Bike lanes have been found to boost local sales across San Francisco, Los Angeles, Minneapolis and other U.S. cities with several studies confirming their impact.
In a Bloomberg article, David Zipper, a visiting fellow at the Harvard Kennedy School of Government, said he has found local business owners often underestimate the share of their customers who arrive by walking, biking or using mass transit because they drive everywhere. Similar complaints are often heard around converting parking spaces to outdoor eating or walking spaces.
Nonetheless, articles about local business owners protesting the loss of walk-in traffic often follow the arrival of bike lanes. In Massachusetts, a group of Cambridge businesses are suing the city over the changes.
Lee Jenkins, owner of Cambridge’s Violette Bakery, told Cambridge Day, “We believe improved bike lane access to be an excellent goal, but not when the parking for business customers and staff, as well as for neighborhood residents and patients of local medical providers is being completely gutted.”
Store owners also often claim the loss of parking spots makes it hard for delivery trucks to drop off orders without causing traffic jams. In many cases, residents, the elderly and disabled advocates also complain about losing parking spots.
- Downtown Miami store owners say new bike lanes decrease walk-in business – WSVN
- Note to Store Owners: Not All Holiday Shoppers Drive – Bloomberg
- The Complete Business Case for Converting Street Parking Into Bike Lanes – Bloomberg
- Bike Lanes Can Benefit Local Businesses (!), According to This Study – Bicycling.com
- Yet Another Study Shows That Bike Lanes Boost Business – Treehugger
- New bike lanes rile San Diego residents, leaving many to ask: Are they worth it? – San Diego Union-Tribune
- Porter Square plan for new bike lanes moves ahead without delay – WBUR.org
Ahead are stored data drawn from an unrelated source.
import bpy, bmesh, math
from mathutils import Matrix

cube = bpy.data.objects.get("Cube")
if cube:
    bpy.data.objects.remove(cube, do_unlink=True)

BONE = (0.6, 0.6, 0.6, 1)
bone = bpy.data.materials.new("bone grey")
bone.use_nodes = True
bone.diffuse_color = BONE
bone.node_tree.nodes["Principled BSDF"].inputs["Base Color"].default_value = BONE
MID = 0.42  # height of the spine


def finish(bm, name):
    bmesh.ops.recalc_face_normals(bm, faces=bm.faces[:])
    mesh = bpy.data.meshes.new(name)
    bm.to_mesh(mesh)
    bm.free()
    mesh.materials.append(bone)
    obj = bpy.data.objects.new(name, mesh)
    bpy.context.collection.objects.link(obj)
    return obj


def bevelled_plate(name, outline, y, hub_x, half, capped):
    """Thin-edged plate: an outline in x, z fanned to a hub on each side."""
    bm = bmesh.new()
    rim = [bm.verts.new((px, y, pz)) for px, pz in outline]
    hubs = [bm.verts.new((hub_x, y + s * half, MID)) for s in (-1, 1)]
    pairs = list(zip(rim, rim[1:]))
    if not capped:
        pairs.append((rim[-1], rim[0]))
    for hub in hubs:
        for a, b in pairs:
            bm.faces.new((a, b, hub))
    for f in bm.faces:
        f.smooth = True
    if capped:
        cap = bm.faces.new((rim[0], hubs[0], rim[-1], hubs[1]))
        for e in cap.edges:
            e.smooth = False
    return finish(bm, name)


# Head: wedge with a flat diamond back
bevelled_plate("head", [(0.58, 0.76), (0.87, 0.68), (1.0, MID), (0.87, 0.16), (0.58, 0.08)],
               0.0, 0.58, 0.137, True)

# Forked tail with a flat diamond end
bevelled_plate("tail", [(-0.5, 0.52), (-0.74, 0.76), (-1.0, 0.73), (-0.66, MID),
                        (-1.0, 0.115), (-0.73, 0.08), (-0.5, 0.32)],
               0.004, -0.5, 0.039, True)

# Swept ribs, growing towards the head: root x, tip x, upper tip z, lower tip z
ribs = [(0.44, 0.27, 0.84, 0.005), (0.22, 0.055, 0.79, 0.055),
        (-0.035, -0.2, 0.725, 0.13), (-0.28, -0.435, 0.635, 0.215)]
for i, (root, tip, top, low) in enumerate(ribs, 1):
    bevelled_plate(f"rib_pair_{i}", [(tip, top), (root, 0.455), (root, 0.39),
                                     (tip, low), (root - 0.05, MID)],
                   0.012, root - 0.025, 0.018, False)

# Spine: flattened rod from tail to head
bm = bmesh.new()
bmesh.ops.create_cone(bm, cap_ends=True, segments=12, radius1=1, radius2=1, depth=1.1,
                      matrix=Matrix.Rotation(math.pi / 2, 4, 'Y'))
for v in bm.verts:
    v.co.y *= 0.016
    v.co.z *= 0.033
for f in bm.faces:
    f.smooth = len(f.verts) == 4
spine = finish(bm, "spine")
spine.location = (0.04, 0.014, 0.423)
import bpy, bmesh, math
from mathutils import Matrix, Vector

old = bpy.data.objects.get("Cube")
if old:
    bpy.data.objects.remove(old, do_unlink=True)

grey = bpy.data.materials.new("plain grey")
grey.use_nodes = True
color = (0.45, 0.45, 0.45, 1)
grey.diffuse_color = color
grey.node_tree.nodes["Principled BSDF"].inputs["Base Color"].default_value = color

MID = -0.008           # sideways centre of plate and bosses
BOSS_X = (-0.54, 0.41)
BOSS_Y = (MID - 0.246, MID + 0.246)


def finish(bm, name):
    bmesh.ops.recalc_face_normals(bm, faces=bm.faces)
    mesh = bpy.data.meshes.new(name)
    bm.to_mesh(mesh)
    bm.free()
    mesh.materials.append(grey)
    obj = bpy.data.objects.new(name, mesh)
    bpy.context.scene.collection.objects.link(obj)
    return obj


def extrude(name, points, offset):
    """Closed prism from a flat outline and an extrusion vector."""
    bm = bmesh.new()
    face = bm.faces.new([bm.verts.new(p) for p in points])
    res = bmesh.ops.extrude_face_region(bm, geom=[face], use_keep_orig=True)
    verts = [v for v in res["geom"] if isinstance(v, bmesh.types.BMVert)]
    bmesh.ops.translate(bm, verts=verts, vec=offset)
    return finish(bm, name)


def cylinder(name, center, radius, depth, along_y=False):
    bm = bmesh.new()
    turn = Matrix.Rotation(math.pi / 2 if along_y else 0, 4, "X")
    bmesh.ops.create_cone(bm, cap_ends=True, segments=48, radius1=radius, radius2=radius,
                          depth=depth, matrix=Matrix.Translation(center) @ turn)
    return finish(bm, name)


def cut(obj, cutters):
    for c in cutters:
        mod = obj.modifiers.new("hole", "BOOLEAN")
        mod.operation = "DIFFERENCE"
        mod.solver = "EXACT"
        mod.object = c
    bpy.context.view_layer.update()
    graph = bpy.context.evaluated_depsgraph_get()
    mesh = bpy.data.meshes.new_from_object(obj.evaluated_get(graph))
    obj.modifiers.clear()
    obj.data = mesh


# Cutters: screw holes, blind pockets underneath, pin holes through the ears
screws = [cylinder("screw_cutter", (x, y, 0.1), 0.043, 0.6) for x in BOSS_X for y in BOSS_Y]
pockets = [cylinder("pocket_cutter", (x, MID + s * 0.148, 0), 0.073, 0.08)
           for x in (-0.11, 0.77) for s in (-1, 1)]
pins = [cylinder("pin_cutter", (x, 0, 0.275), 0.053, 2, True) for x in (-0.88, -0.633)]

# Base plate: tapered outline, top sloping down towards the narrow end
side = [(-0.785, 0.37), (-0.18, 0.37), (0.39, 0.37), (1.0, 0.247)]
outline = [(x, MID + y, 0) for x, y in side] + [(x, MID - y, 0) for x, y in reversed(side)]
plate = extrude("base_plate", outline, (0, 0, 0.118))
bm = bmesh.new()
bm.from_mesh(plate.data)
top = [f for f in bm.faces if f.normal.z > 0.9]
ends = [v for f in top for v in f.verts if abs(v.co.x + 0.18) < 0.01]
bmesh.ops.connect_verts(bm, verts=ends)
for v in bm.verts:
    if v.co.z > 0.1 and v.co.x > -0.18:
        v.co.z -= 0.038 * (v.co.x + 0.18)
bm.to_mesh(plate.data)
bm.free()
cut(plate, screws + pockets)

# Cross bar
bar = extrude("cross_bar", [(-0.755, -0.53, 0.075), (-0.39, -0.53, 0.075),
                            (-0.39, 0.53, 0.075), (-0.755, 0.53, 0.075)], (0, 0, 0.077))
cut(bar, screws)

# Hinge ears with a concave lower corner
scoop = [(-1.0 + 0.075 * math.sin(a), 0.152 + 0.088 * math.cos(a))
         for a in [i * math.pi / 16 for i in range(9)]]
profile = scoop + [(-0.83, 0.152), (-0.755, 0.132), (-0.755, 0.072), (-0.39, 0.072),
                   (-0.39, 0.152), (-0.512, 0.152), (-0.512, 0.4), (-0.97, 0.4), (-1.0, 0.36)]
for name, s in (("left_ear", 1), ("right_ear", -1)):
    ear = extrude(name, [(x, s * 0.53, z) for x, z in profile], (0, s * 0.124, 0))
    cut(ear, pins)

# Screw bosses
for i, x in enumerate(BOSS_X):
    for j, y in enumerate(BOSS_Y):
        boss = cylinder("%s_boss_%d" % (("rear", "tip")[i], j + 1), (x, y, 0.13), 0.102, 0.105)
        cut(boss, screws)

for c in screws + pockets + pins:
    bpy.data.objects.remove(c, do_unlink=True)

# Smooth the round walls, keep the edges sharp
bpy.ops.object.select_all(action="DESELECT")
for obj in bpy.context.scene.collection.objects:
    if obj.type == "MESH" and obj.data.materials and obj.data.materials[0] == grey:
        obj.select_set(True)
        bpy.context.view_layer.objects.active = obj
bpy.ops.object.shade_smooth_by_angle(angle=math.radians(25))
- Group files lawsuit over Cycling Safety Ordinance, telling city to ‘rescind, restore and prevent’ lanes (updated) – Cambridge Day
DISCUSSION QUESTIONS: How confident are you that bike lanes elevate retail traffic for local communities even when they replace parking spots? What further steps could municipalities or stores themselves take to rely less on parking spaces outside their front doors?